The BMJ has reported a lack of evidence that the inspection regime of the Care Quality Commission improves services.
Can we now expect similar scrutiny of UKAS’s inspections of pathology services?
We might predict that those employed in the lab services would be supportive of inspections. This might be largely genuine since it is hard to put in the extraordinary work demanded while believing much of it is worthless. We think an objective measure would reach similar conclusions to those about the CQC.
In future the CQC is going to make its inspections more risk-based – they’ve been reading the management ISOs.
The inspection regime introduced by the Care Quality Commission (CQC) in 2013 has had little measurable impact on services such as emergency care, maternity care, and GP prescribing, a government funded report has said.
Although care providers generally say that the regulator’s regime of intensive inspection has been beneficial, a team from the King’s Fund and Manchester University found that supporting evidence is elusive.
The report concludes that a “resource-intensive and very high-profile system of inspection and rating does not seem to have had more than quite small and mixed effects on available performance indicators.”

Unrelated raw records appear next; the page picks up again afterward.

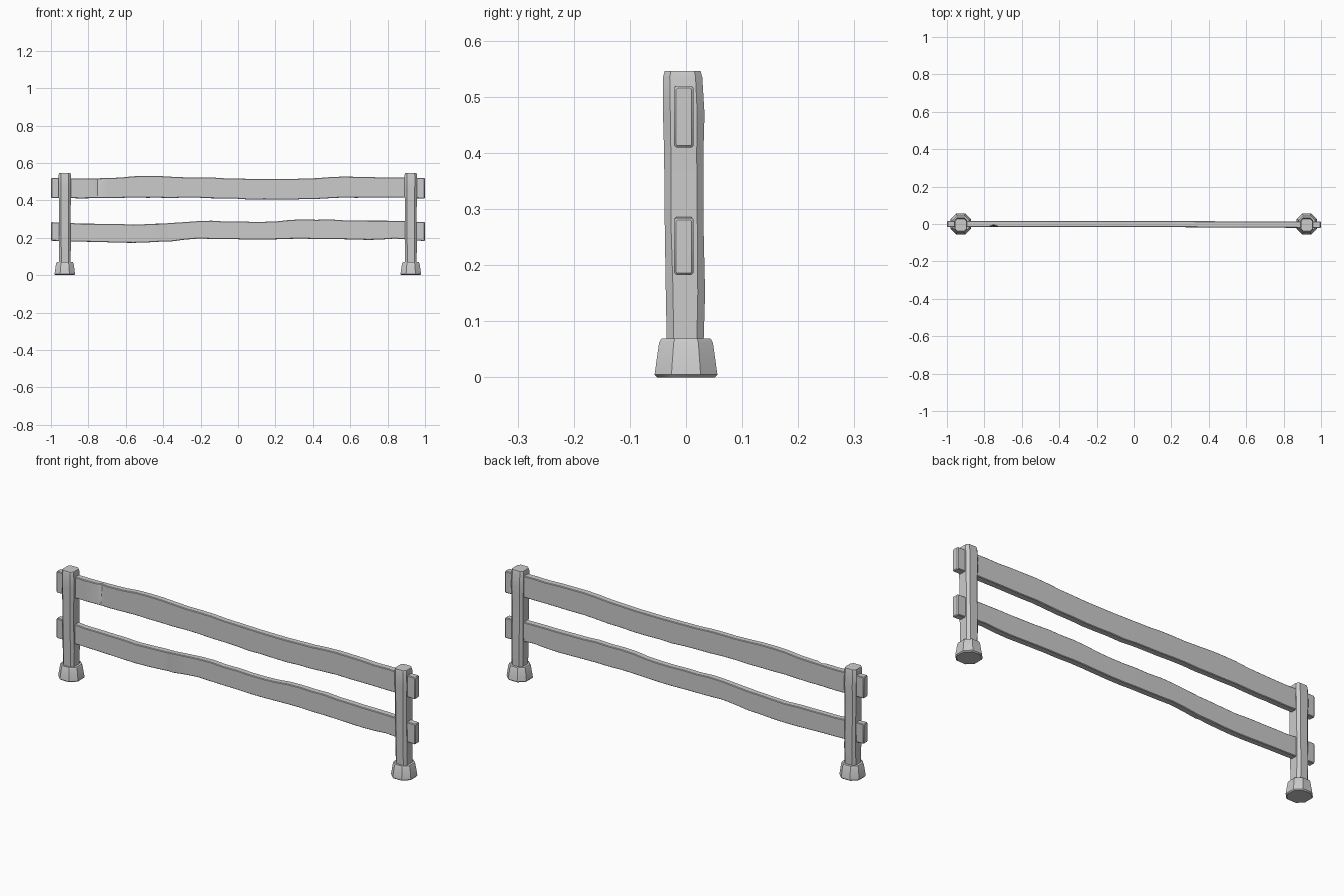
import bpy, bmesh, math, random

if "Cube" in bpy.data.objects:
    bpy.data.objects.remove(bpy.data.objects["Cube"])

random.seed(4)


def loft(name, rings, angle=35):
    """Skin a list of closed rings into a capped solid."""
    bm = bmesh.new()
    rows = [[bm.verts.new(p) for p in ring] for ring in rings]
    n = len(rows[0])
    for a, b in zip(rows, rows[1:]):
        for i in range(n):
            j = (i + 1) % n
            bm.faces.new((a[i], a[j], b[j], b[i]))
    bm.faces.new(rows[0])
    bm.faces.new(rows[-1])
    bmesh.ops.recalc_face_normals(bm, faces=bm.faces)
    me = bpy.data.meshes.new(name)
    bm.to_mesh(me)
    bm.free()
    ob = bpy.data.objects.new(name, me)
    bpy.context.collection.objects.link(ob)
    bpy.ops.object.select_all(action='DESELECT')
    ob.select_set(True)
    bpy.context.view_layer.objects.active = ob
    bpy.ops.object.shade_smooth_by_angle(angle=math.radians(angle))
    return ob


def chamfered(u0, u1, v0, v1, c):
    """Rectangle with cut corners, counter-clockwise."""
    return [(u0 + c, v0), (u1 - c, v0), (u1, v0 + c), (u1, v1 - c),
            (u1 - c, v1), (u0 + c, v1), (u0, v1 - c), (u0, v0 + c)]


def stack(name, cx, levels):
    """Vertical solid from (z, half width x, y front, y back, chamfer)."""
    return loft(name, [[(cx + u, v, z) for u, v in chamfered(-w, w, y0, y1, c)]
                       for z, w, y0, y1, c in levels])


def lerp(points, x):
    """Smoothly read (top, bottom) heights at x."""
    for p, q in zip(points, points[1:]):
        if x <= q[0]:
            t = max(0, (x - p[0]) / (q[0] - p[0]))
            t = t * t * (3 - 2 * t)
            return [p[k] + (q[k] - p[k]) * t for k in (1, 2)]
    return points[-1][1:]


def rail(name, points, notch_x, notch_at_top):
    """Wavy plank with a V-shaped nick in its front face."""
    xs = [-0.999, -0.995, -0.96, -0.9] + [-0.84 + 0.07 * i for i in range(25)]
    xs += [0.9, 0.96, 0.995, 0.999]
    xs = [x for x in xs if abs(x - notch_x) > 0.045]
    xs = sorted(xs + [notch_x - 0.026, notch_x, notch_x + 0.026])
    rings = []
    for x in xs:
        top, bot = lerp(points, x)
        near = abs(x - notch_x) < 0.03
        if abs(x) < 0.9 and not near:
            top += random.uniform(-0.002, 0.002)
            bot += random.uniform(-0.002, 0.002)
        inset = 0.003 if abs(x) > 0.998 else 0
        back = 0.016 - 0.003 * max(0, x)
        front = -0.016 - 0.005 * max(0, x)
        ring = []
        for y, z in chamfered(front + inset, back - inset, bot + inset, top - inset, 0.003):
            px = x
            if near and y < 0:
                on_top = z > (top + bot) / 2
                if on_top != notch_at_top:      # pointed end of the nick
                    px = notch_x + (x - notch_x) * 0.1
                elif x == notch_x:              # deep end of the nick
                    y += 0.01 if notch_at_top else 0.004
            ring.append((px, y, z))
        rings.append(ring)
    return loft(name, rings)


# Posts and their flared feet
for side, cx in (("left", -0.926), ("right", 0.924)):
    stack(side + "_post", cx, [
        (0.05, 0.031, -0.034, 0.031, 0.012),
        (0.15, 0.032, -0.036, 0.034, 0.013),
        (0.28, 0.031, -0.038, 0.031, 0.011),
        (0.40, 0.032, -0.039, 0.031, 0.012),
        (0.47, 0.034, -0.041, 0.033, 0.013),
        (0.535, 0.033, -0.041, 0.029, 0.012),
        (0.546, 0.030, -0.038, 0.026, 0.011)])
    stack(side + "_foot", cx, [
        (0.0, 0.051, -0.051, 0.051, 0.028),
        (0.005, 0.055, -0.056, 0.056, 0.030),
        (0.062, 0.047, -0.048, 0.048, 0.026),
        (0.069, 0.043, -0.044, 0.044, 0.024)])

# Upper and lower rails: (x, top, bottom)
rail("upper_rail", [(-1, 0.519, 0.412), (-0.8, 0.517, 0.412), (-0.45, 0.53, 0.415),
                    (-0.2, 0.522, 0.413), (0.1, 0.513, 0.405), (0.3, 0.514, 0.405),
                    (0.6, 0.526, 0.414), (0.85, 0.522, 0.416), (1, 0.519, 0.410)], -0.75, True)
rail("lower_rail", [(-1, 0.283, 0.184), (-0.8, 0.276, 0.178), (-0.55, 0.27, 0.174),
                    (-0.38, 0.277, 0.180), (-0.2, 0.29, 0.196), (0.1, 0.286, 0.190),
                    (0.4, 0.298, 0.194), (0.65, 0.292, 0.189), (0.85, 0.291, 0.194),
                    (1, 0.284, 0.183)], -0.38, False)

Commissioned by the Department of Health and Social Care’s Policy Research Programme, the report also finds little evidence that patients used CQC ratings to choose where to go for care or that “intelligent monitoring,” used by the regulator to target inspections towards particular organisations, showed any correlation with what inspectors found when they got there.